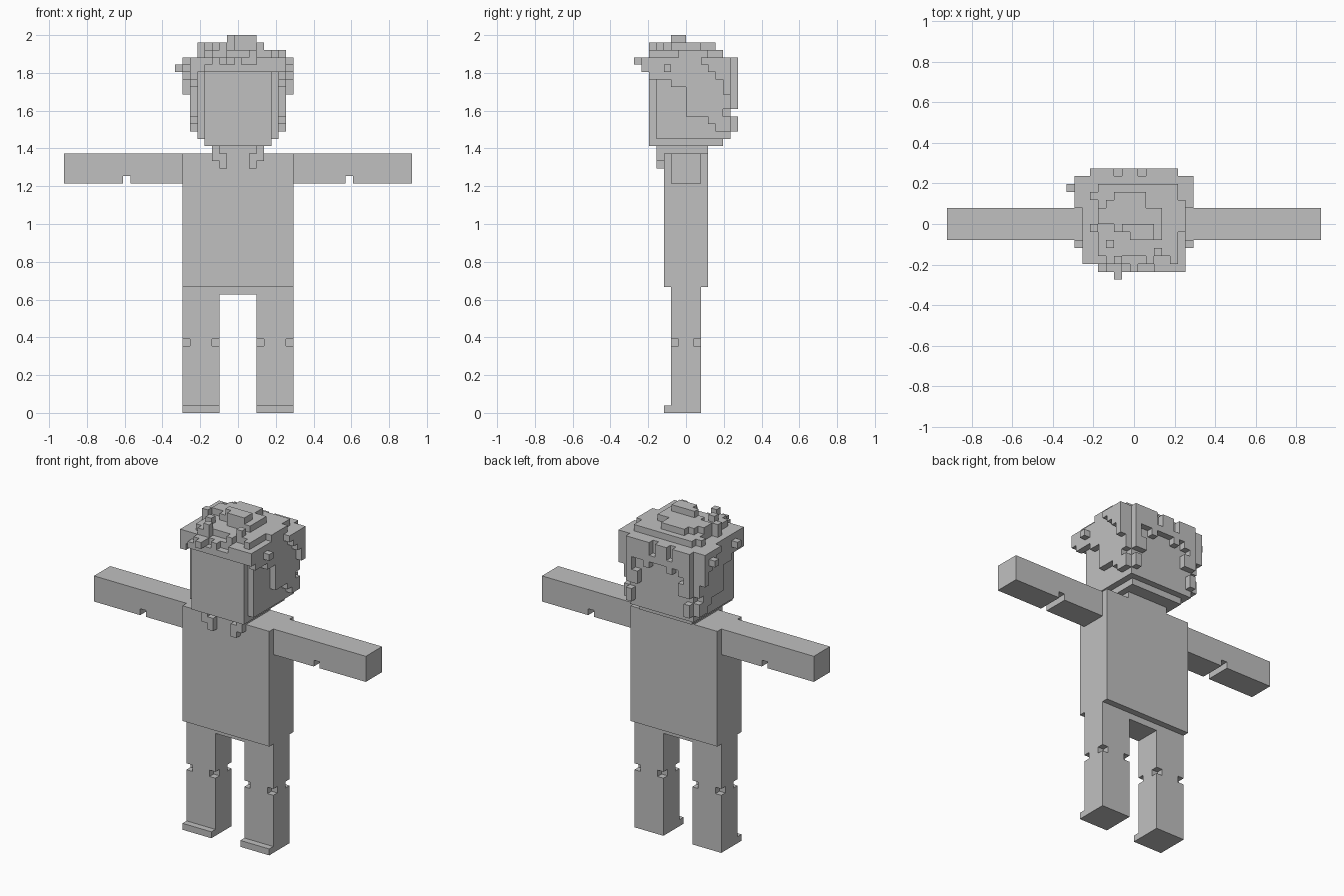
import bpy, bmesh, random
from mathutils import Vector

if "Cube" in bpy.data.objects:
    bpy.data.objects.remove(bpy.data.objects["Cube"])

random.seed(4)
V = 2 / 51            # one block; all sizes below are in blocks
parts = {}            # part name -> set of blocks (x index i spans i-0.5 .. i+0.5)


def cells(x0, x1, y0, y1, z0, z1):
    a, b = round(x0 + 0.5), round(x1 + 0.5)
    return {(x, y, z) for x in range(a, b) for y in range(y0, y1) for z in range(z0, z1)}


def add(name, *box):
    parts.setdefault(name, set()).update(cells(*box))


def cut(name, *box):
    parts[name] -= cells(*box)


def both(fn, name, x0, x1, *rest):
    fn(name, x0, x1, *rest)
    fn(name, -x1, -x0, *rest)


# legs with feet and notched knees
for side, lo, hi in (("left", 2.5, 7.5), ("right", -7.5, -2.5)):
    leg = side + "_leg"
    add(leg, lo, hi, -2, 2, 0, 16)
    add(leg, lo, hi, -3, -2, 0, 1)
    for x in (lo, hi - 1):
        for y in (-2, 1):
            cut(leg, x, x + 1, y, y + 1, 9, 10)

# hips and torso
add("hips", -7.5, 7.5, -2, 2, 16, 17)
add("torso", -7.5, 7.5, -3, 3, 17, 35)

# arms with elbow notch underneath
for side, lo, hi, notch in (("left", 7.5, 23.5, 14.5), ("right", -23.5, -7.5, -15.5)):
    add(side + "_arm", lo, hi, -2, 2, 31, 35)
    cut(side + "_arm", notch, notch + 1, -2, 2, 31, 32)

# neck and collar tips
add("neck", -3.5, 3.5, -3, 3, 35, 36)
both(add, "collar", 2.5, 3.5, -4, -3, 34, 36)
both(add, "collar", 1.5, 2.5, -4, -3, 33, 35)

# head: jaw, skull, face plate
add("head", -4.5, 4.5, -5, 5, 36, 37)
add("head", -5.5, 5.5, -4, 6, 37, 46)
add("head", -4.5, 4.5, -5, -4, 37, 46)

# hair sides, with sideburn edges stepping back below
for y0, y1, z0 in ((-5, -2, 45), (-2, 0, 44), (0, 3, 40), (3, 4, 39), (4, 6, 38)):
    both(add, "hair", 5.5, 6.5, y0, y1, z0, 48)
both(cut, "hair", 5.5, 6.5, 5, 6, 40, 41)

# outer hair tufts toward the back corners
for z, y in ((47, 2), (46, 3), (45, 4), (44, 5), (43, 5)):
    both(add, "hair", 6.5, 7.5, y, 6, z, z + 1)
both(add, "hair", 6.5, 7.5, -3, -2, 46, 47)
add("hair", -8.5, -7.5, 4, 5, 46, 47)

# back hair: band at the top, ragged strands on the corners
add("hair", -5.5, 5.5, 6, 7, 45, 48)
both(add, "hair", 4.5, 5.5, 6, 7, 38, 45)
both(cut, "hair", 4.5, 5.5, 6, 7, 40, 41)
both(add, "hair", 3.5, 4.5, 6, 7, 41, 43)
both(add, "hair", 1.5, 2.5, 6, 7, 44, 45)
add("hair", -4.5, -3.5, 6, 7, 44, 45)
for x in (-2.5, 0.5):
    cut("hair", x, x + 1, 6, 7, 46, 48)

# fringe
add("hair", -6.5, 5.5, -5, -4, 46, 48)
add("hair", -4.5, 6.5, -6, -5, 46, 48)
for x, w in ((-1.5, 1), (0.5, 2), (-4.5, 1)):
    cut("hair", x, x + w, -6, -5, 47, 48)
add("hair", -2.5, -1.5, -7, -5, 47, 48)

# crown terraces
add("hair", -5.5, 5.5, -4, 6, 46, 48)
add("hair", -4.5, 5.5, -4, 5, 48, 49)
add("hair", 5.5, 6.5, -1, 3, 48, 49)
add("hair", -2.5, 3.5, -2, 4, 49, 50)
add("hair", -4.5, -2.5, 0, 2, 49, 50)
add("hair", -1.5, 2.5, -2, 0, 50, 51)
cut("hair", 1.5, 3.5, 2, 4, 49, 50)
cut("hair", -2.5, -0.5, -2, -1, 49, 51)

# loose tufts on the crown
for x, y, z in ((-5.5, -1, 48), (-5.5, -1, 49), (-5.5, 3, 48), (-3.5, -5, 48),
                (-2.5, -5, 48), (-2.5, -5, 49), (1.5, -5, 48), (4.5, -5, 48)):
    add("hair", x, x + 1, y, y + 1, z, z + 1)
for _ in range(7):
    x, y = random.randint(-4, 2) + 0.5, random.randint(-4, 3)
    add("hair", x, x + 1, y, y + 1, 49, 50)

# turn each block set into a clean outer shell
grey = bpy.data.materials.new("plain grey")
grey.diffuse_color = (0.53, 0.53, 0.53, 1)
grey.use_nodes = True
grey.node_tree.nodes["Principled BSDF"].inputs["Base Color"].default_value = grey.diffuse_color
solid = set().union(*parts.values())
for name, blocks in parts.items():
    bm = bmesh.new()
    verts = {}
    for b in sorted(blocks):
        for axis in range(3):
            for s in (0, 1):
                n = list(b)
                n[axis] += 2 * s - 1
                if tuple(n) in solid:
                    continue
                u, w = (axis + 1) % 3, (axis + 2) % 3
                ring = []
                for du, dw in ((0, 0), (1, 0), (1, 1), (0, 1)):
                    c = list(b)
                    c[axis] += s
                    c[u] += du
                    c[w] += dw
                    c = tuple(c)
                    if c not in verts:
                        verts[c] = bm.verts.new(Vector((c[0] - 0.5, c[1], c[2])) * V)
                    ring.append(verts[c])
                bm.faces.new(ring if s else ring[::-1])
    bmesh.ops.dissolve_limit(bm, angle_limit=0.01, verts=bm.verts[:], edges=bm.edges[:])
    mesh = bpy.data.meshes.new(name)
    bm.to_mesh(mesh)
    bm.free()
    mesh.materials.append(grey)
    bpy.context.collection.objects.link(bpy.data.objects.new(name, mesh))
* * *
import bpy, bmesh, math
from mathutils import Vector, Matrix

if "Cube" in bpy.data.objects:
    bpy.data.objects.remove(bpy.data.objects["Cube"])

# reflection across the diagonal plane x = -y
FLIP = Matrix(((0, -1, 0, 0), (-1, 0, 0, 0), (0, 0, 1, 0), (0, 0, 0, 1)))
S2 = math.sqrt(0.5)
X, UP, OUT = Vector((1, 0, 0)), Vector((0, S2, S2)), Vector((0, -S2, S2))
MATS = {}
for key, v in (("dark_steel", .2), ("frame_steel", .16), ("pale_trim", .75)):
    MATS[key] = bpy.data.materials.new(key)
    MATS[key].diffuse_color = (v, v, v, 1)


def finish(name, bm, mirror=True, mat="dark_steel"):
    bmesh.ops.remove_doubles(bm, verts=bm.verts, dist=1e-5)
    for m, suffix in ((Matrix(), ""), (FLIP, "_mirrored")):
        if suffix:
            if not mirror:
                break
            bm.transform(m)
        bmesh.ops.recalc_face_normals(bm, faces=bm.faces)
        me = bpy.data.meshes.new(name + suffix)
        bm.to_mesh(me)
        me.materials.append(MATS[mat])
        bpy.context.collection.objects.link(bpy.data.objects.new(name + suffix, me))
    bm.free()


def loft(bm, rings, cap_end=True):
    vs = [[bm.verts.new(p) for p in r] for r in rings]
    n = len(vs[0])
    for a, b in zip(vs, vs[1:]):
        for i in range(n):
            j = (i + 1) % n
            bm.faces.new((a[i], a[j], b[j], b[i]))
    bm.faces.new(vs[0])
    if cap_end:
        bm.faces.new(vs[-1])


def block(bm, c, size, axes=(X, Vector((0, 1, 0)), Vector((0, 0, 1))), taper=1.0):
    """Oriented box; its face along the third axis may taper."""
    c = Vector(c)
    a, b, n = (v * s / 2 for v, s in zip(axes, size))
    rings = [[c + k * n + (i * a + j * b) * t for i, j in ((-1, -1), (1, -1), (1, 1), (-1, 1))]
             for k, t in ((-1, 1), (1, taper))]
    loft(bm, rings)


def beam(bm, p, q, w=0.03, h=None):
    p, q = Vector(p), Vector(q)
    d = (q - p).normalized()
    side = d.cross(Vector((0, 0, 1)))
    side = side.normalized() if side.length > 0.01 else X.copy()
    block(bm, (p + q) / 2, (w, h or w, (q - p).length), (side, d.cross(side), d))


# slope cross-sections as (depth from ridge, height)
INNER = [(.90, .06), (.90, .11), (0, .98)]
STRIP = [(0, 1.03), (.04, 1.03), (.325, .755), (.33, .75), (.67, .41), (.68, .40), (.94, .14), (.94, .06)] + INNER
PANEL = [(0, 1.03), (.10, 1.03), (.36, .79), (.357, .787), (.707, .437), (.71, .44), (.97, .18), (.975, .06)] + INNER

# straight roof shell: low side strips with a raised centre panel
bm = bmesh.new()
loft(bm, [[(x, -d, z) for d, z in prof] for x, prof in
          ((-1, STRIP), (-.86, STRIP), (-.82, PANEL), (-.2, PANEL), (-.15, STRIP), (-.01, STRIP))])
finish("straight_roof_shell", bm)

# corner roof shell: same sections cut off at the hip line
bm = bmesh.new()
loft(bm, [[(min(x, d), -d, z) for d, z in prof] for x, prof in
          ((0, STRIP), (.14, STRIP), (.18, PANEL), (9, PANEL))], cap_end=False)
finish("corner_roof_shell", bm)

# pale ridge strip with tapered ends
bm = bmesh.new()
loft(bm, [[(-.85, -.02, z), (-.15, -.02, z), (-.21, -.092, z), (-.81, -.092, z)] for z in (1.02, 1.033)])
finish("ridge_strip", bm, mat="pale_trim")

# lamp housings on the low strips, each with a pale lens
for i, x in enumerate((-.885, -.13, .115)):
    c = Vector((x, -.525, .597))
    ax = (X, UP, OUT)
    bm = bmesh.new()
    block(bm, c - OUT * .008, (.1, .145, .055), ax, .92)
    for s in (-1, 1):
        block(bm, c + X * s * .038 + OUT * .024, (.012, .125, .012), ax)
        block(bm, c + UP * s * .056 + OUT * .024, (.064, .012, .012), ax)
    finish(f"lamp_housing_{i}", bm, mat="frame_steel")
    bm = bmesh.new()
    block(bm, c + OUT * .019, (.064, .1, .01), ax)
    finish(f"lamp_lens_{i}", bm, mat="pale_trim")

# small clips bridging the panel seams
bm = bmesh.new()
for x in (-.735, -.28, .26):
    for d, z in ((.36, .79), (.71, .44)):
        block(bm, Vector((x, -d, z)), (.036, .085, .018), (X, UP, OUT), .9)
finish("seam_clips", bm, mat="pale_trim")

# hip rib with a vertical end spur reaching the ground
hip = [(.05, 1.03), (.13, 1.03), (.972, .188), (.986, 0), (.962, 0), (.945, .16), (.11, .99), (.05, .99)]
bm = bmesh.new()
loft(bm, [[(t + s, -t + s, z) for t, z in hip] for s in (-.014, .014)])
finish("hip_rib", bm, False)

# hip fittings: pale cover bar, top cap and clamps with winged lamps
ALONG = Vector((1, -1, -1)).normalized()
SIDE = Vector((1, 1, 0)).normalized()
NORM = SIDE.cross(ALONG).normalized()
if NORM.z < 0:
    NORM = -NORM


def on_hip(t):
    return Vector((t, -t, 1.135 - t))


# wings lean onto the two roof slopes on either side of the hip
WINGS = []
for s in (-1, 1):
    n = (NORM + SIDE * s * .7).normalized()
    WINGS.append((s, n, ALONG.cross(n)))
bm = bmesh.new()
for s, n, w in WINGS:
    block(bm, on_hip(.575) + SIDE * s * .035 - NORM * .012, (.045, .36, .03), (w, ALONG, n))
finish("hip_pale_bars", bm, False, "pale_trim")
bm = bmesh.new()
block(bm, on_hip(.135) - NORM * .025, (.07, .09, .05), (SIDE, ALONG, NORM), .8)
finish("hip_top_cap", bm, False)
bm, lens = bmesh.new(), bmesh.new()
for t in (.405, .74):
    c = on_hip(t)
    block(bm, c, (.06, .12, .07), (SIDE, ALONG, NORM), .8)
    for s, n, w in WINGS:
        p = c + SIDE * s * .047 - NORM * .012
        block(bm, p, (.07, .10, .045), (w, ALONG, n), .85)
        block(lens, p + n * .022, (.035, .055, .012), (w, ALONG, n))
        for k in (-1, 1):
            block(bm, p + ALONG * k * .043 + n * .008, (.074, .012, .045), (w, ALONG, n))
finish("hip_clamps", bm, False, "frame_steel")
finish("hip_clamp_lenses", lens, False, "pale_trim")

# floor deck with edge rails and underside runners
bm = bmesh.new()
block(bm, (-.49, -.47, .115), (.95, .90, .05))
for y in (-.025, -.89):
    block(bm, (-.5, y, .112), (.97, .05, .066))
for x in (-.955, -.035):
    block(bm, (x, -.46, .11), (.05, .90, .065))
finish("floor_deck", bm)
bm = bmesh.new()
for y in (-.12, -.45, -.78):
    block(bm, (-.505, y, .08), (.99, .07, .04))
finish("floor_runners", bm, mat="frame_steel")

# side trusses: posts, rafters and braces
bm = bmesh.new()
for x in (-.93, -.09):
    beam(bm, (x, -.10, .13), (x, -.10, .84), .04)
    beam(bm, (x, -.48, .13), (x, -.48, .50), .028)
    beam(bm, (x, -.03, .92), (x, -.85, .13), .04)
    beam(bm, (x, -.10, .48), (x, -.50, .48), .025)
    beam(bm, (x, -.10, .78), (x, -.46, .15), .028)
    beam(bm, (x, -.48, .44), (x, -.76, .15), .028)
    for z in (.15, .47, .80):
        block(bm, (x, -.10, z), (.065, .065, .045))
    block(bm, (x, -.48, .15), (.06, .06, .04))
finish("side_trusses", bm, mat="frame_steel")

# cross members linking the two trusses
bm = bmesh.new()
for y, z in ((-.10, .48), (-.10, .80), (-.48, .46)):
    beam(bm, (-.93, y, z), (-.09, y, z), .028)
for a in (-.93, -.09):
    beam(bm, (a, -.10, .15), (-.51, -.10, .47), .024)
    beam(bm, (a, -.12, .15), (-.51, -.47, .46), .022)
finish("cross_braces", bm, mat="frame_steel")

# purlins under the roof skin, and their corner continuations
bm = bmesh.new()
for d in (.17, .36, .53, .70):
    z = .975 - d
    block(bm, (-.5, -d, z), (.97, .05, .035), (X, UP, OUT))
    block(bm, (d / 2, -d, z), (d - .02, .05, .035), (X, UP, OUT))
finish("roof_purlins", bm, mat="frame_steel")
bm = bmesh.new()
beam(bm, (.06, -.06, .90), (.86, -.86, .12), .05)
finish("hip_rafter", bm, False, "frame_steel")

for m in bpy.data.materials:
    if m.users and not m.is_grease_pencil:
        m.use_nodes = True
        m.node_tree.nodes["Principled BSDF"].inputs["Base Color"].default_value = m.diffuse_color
* * *
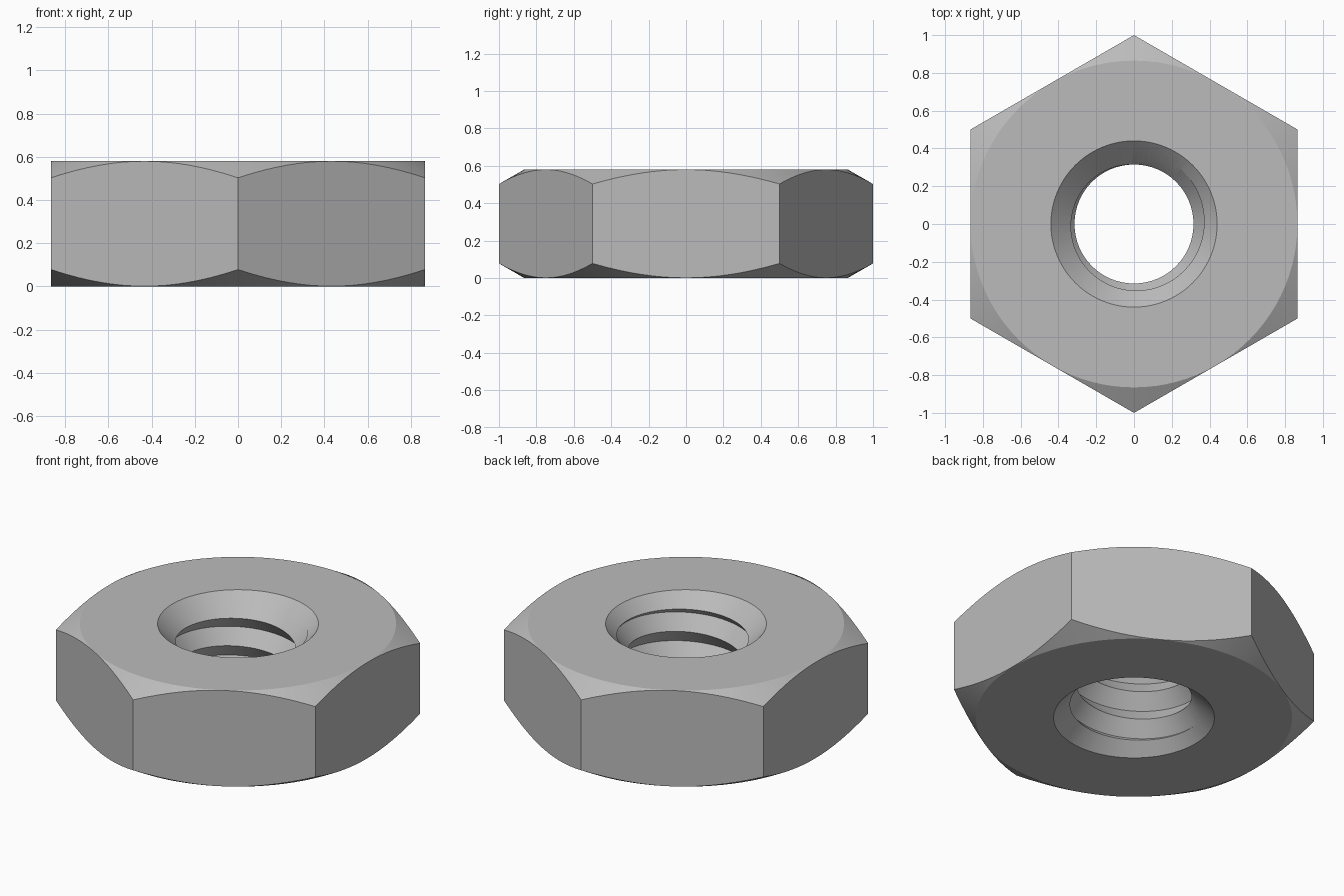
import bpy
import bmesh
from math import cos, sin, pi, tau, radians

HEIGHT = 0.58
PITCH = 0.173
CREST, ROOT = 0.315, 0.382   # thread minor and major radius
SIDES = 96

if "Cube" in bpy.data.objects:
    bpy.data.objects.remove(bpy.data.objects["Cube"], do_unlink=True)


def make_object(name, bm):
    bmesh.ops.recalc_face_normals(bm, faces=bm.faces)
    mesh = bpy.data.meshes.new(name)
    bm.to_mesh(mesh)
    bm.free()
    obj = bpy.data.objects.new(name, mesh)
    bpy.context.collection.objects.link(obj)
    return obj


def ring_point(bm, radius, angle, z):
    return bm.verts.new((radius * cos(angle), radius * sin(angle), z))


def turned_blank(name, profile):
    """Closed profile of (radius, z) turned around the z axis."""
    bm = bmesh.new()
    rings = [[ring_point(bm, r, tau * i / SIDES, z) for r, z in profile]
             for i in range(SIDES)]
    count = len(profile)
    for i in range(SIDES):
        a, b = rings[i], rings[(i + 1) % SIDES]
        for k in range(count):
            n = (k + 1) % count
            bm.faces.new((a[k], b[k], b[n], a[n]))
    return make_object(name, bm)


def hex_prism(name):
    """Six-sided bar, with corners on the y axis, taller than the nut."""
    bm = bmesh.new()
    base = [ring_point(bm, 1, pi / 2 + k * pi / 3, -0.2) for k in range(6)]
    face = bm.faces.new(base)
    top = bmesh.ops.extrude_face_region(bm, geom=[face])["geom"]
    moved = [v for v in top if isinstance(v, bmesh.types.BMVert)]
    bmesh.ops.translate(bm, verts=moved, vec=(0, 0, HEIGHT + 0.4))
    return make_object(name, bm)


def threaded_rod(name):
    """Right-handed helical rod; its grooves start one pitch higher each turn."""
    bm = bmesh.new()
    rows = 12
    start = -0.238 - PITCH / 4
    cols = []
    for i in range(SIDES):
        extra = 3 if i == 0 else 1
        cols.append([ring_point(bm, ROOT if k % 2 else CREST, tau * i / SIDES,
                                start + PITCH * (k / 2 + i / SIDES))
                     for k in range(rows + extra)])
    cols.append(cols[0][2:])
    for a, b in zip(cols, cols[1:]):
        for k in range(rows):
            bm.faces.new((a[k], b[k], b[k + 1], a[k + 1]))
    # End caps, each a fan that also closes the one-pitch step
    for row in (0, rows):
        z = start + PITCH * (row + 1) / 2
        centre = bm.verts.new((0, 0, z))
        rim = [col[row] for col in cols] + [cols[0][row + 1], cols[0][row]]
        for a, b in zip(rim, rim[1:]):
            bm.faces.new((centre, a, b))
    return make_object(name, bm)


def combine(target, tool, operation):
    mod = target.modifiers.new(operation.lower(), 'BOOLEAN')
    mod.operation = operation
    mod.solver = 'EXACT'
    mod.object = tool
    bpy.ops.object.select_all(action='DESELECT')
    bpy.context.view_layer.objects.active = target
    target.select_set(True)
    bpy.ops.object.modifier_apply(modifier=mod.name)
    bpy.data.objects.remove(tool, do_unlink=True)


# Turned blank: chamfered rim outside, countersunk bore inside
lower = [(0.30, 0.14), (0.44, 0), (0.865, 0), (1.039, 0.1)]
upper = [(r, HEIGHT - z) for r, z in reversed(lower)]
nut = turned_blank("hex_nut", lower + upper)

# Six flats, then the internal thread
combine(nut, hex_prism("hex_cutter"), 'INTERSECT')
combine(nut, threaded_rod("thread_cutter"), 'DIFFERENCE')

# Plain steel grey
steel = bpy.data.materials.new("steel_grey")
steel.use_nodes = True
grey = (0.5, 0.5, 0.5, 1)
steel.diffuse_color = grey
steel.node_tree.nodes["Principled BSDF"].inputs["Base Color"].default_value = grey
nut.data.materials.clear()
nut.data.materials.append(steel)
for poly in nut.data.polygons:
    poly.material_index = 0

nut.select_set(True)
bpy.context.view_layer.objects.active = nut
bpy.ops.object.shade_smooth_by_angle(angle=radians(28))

> What you are asked to do
Reproduce the lines of the entries above from the one with "INNER = [(.90, .06), (.90, .11), (0, .98)]" to the one with "for i, x in", both included, exactly and without any other line.

> Response
INNER = [(.90, .06), (.90, .11), (0, .98)]
STRIP = [(0, 1.03), (.04, 1.03), (.325, .755), (.33, .75), (.67, .41), (.68, .40), (.94, .14), (.94, .06)] + INNER
PANEL = [(0, 1.03), (.10, 1.03), (.36, .79), (.357, .787), (.707, .437), (.71, .44), (.97, .18), (.975, .06)] + INNER

# straight roof shell: low side strips with a raised centre panel
bm = bmesh.new()
loft(bm, [[(x, -d, z) for d, z in prof] for x, prof in
          ((-1, STRIP), (-.86, STRIP), (-.82, PANEL), (-.2, PANEL), (-.15, STRIP), (-.01, STRIP))])
finish("straight_roof_shell", bm)

# corner roof shell: same sections cut off at the hip line
bm = bmesh.new()
loft(bm, [[(min(x, d), -d, z) for d, z in prof] for x, prof in
          ((0, STRIP), (.14, STRIP), (.18, PANEL), (9, PANEL))], cap_end=False)
finish("corner_roof_shell", bm)

# pale ridge strip with tapered ends
bm = bmesh.new()
loft(bm, [[(-.85, -.02, z), (-.15, -.02, z), (-.21, -.092, z), (-.81, -.092, z)] for z in (1.02, 1.033)])
finish("ridge_strip", bm, mat="pale_trim")

# lamp housings on the low strips, each with a pale lens
for i, x in enumerate((-.885, -.13, .115)):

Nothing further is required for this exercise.